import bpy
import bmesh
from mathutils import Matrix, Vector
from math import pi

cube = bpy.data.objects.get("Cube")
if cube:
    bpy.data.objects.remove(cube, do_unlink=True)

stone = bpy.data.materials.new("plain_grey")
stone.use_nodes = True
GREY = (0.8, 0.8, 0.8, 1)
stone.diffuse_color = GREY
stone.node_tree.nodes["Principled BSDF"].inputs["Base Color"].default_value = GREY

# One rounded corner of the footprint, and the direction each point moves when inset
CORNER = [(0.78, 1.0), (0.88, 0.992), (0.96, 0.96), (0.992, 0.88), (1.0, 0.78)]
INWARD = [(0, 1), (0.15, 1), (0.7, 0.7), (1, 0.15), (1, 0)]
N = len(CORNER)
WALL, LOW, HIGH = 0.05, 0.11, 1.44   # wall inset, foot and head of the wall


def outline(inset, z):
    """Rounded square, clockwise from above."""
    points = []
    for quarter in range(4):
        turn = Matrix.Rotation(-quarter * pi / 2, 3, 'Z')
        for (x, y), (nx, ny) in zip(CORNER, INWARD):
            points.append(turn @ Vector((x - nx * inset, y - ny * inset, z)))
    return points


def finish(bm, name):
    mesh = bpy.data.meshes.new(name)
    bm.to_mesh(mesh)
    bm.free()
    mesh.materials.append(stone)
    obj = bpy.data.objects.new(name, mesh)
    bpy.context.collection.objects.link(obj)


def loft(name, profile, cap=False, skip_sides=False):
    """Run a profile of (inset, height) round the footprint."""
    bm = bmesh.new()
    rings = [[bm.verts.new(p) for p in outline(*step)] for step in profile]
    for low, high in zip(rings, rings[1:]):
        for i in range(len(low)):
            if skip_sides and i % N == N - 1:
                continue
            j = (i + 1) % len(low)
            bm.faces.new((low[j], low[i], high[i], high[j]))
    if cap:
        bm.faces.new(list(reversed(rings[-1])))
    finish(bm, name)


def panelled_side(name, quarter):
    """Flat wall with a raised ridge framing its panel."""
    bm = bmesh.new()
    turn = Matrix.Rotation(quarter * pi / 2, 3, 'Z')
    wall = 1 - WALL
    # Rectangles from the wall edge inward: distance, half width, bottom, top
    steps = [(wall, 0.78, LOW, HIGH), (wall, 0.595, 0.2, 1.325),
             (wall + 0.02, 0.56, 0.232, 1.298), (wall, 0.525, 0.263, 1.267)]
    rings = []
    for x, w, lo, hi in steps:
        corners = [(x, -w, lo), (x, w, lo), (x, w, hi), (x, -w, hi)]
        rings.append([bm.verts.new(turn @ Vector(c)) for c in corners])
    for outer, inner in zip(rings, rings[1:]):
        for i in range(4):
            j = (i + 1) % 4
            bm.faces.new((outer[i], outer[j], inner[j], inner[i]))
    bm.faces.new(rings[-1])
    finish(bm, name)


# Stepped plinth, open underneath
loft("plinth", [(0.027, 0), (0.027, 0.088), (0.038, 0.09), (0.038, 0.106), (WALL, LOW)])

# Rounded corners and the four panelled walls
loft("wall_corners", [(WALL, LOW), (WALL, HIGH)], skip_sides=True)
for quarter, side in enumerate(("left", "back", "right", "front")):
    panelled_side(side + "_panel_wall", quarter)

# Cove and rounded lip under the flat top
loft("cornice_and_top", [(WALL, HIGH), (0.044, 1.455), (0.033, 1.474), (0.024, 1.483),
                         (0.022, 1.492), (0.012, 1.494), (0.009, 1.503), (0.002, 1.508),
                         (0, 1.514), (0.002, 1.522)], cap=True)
____
* What the task asks
Retype the records above exactly, from their first line through the line that contains "# One rounded", and stop there.

* Reply to the task
import bpy
import bmesh
from mathutils import Matrix, Vector
from math import pi

cube = bpy.data.objects.get("Cube")
if cube:
    bpy.data.objects.remove(cube, do_unlink=True)

stone = bpy.data.materials.new("plain_grey")
stone.use_nodes = True
GREY = (0.8, 0.8, 0.8, 1)
stone.diffuse_color = GREY
stone.node_tree.nodes["Principled BSDF"].inputs["Base Color"].default_value = GREY

# One rounded corner of the footprint, and the direction each point moves when inset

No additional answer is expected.